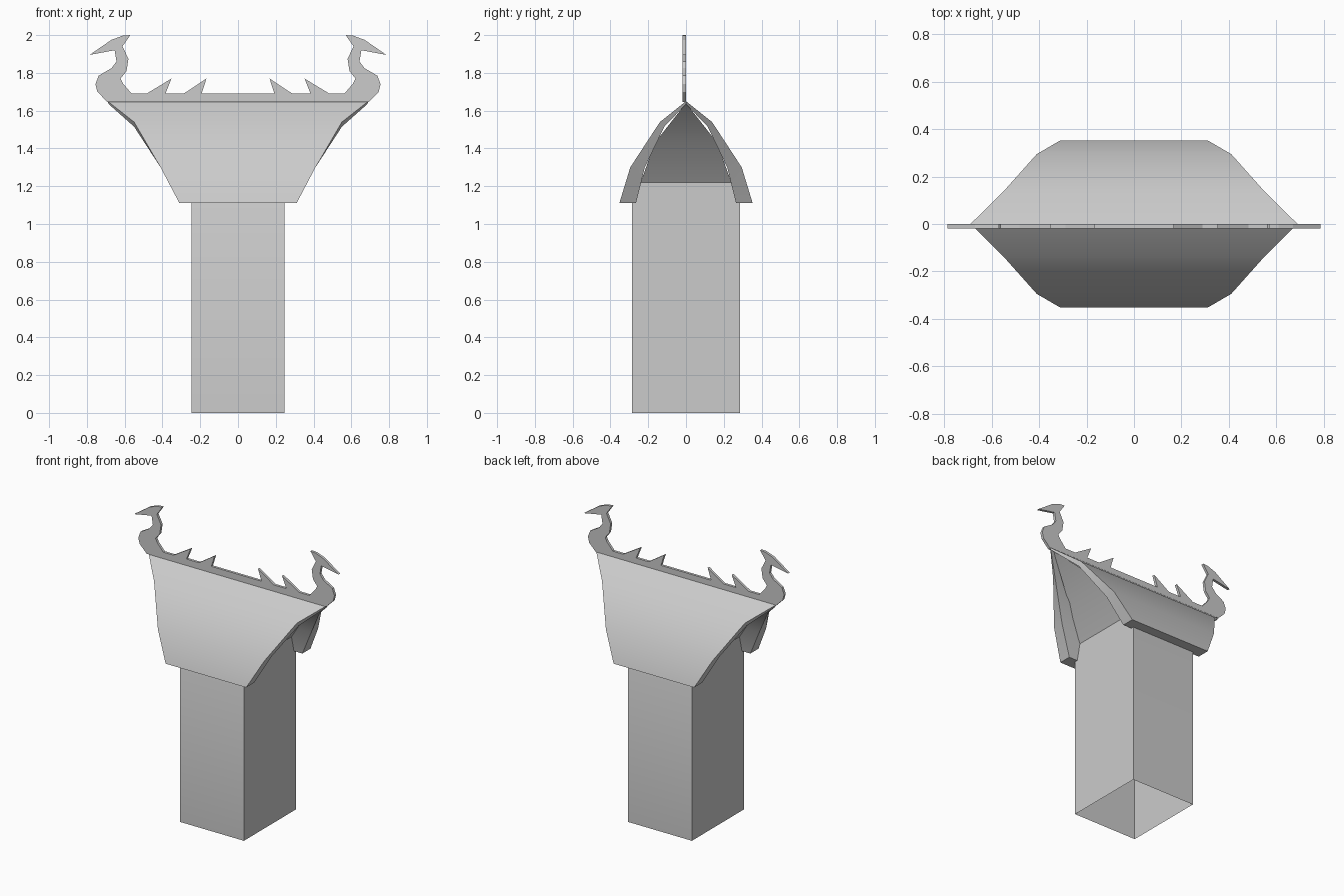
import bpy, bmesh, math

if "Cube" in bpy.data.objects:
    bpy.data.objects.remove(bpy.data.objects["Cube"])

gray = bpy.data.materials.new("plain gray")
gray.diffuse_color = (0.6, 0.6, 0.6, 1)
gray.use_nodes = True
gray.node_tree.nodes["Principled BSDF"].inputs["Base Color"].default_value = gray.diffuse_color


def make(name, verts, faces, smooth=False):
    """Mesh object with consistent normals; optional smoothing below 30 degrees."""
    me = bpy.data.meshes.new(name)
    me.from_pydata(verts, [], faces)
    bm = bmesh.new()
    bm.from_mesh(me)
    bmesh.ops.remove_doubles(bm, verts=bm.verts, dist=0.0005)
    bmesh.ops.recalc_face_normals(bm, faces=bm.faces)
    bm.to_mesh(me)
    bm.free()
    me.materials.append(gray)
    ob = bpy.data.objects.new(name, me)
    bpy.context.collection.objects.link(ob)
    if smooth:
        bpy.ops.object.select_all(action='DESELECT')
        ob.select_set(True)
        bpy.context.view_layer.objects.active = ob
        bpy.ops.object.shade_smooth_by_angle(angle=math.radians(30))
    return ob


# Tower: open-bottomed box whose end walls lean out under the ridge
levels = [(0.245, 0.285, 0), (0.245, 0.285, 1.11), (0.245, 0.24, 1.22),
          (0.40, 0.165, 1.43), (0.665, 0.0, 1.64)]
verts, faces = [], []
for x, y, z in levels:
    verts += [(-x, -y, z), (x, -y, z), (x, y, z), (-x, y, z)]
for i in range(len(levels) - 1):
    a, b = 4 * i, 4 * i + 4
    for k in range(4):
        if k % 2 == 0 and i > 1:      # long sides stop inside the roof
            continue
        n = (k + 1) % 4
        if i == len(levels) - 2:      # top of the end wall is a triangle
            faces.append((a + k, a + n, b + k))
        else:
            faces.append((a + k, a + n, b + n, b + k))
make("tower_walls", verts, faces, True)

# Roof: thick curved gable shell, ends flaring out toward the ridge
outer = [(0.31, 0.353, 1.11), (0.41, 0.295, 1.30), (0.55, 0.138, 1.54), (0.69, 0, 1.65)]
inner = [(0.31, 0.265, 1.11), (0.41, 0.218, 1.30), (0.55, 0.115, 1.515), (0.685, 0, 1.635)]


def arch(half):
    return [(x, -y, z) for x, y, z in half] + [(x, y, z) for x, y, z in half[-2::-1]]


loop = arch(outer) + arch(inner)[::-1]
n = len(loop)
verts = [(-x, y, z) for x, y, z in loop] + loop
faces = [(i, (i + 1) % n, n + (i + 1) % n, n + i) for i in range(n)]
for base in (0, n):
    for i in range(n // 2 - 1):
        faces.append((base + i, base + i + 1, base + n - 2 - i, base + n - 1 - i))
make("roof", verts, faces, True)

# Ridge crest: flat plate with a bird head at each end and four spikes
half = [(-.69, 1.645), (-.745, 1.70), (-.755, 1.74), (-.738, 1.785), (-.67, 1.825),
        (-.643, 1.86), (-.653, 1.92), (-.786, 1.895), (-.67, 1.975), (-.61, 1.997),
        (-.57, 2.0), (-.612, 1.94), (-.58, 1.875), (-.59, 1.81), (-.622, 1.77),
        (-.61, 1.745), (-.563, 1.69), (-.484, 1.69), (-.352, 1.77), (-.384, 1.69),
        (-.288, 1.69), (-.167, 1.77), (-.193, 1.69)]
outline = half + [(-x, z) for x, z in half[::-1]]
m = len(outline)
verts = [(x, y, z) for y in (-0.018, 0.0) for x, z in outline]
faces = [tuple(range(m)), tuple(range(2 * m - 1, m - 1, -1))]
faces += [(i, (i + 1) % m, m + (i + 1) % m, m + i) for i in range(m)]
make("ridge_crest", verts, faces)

━━━━━━━━━━

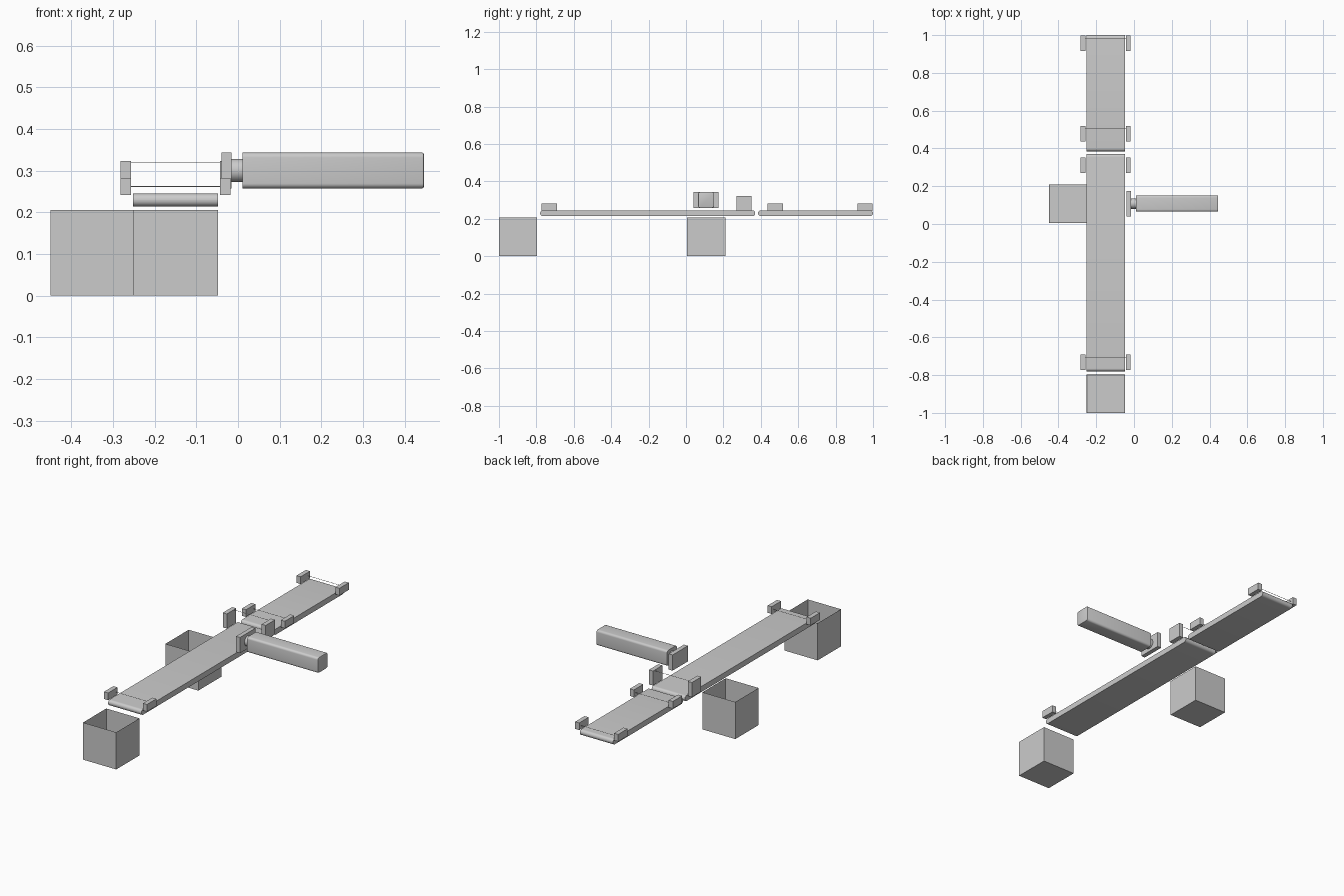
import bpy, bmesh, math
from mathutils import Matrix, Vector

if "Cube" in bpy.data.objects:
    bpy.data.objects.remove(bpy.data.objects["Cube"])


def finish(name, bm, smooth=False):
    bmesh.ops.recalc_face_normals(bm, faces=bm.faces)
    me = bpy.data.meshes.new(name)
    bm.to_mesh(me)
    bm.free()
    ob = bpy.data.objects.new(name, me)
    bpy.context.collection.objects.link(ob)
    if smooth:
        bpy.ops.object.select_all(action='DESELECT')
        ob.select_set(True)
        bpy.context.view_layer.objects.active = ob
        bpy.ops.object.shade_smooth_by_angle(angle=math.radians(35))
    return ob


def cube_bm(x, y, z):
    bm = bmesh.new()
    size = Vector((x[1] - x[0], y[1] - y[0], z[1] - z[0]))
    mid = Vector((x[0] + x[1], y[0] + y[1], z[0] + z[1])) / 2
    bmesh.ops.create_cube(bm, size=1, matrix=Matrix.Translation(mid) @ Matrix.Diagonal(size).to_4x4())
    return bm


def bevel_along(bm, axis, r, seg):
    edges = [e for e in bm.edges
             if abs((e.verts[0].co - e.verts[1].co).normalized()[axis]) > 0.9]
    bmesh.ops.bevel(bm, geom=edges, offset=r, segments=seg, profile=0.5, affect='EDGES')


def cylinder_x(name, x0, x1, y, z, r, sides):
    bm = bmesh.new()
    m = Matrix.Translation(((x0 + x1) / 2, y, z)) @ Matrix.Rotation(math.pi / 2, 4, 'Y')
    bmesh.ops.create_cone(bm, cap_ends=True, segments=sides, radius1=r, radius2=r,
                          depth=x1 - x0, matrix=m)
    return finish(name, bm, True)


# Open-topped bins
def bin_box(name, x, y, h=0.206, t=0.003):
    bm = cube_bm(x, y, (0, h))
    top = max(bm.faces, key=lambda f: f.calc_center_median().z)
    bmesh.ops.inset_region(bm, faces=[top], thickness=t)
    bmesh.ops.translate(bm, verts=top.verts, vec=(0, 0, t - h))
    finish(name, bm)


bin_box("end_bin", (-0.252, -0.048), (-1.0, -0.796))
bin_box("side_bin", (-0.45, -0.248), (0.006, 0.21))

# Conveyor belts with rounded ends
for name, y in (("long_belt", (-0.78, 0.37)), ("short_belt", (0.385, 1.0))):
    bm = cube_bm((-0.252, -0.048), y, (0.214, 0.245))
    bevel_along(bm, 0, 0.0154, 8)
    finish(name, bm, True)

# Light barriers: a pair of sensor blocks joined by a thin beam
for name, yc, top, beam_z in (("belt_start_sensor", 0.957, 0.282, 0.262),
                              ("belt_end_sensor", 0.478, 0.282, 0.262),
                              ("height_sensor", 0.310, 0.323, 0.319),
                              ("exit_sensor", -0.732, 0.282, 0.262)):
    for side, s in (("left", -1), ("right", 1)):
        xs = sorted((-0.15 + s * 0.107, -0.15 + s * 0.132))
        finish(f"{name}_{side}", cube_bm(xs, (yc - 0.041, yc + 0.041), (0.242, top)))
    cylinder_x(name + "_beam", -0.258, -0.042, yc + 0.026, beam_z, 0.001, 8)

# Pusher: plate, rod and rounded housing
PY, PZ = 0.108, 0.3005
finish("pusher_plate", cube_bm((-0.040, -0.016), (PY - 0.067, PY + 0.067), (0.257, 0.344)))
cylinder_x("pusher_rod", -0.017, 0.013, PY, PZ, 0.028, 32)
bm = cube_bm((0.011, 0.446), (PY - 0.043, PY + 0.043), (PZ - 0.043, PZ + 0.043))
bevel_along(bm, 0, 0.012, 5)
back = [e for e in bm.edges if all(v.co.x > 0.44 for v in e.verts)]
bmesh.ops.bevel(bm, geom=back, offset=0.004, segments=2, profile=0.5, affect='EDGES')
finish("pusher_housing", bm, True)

━━━━━━━━━━

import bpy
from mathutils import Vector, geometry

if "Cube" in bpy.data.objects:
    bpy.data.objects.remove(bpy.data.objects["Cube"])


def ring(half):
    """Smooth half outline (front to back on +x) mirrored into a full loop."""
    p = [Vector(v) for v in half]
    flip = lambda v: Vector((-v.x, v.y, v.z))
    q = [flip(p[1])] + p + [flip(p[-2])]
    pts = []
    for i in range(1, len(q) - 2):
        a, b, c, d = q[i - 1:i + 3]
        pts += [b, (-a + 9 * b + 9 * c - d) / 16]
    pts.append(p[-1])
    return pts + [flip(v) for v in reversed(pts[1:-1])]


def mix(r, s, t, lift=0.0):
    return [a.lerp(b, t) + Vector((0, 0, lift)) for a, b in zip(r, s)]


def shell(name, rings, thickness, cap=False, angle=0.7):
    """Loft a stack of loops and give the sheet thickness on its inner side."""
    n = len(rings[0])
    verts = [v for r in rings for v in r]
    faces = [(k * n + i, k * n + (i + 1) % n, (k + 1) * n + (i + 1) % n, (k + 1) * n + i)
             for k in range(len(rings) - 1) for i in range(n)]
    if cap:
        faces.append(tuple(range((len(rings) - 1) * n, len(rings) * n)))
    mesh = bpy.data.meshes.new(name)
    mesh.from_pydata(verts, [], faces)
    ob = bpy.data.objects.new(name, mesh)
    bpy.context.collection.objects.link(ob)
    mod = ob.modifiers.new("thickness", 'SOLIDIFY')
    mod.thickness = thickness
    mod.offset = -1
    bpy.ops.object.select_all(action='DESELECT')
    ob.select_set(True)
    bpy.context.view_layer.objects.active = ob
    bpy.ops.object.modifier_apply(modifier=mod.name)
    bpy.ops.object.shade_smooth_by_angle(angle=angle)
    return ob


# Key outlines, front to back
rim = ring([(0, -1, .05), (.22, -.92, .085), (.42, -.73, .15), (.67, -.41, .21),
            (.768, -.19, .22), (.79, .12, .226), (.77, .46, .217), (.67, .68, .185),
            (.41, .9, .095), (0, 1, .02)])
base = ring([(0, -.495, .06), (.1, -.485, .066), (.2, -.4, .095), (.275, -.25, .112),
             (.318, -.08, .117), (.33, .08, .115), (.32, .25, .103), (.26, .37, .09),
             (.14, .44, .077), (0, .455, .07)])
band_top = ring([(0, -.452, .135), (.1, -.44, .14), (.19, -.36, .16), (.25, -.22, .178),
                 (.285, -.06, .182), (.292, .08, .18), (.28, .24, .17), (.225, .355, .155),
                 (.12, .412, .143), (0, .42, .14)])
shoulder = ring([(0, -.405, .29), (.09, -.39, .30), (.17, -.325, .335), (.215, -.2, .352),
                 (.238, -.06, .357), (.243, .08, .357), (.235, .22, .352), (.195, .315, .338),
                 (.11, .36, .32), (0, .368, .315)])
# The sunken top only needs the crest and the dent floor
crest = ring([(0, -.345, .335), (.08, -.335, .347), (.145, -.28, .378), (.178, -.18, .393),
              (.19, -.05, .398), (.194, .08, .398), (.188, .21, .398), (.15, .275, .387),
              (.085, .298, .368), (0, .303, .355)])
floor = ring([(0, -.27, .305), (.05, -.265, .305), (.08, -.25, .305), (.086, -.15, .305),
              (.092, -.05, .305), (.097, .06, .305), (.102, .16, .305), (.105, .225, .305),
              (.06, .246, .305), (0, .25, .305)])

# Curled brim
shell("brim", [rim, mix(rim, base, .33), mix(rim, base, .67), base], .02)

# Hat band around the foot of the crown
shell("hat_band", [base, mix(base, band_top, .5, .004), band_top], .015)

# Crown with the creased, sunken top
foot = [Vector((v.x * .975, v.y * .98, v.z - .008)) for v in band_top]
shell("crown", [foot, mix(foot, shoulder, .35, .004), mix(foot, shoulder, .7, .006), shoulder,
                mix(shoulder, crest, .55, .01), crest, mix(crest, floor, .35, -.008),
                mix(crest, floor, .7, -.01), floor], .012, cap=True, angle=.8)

━━━━━━━━━━

■ ABOUT THIS EXERCISE:
Of the entries above, repeat exactly the lines between the line with "n = len(rings[0])" and the line with "# Key outlines, front to back", inclusive, and no others.

■ FINAL ANSWER:
    n = len(rings[0])
    verts = [v for r in rings for v in r]
    faces = [(k * n + i, k * n + (i + 1) % n, (k + 1) * n + (i + 1) % n, (k + 1) * n + i)
             for k in range(len(rings) - 1) for i in range(n)]
    if cap:
        faces.append(tuple(range((len(rings) - 1) * n, len(rings) * n)))
    mesh = bpy.data.meshes.new(name)
    mesh.from_pydata(verts, [], faces)
    ob = bpy.data.objects.new(name, mesh)
    bpy.context.collection.objects.link(ob)
    mod = ob.modifiers.new("thickness", 'SOLIDIFY')
    mod.thickness = thickness
    mod.offset = -1
    bpy.ops.object.select_all(action='DESELECT')
    ob.select_set(True)
    bpy.context.view_layer.objects.active = ob
    bpy.ops.object.modifier_apply(modifier=mod.name)
    bpy.ops.object.shade_smooth_by_angle(angle=angle)
    return ob


# Key outlines, front to back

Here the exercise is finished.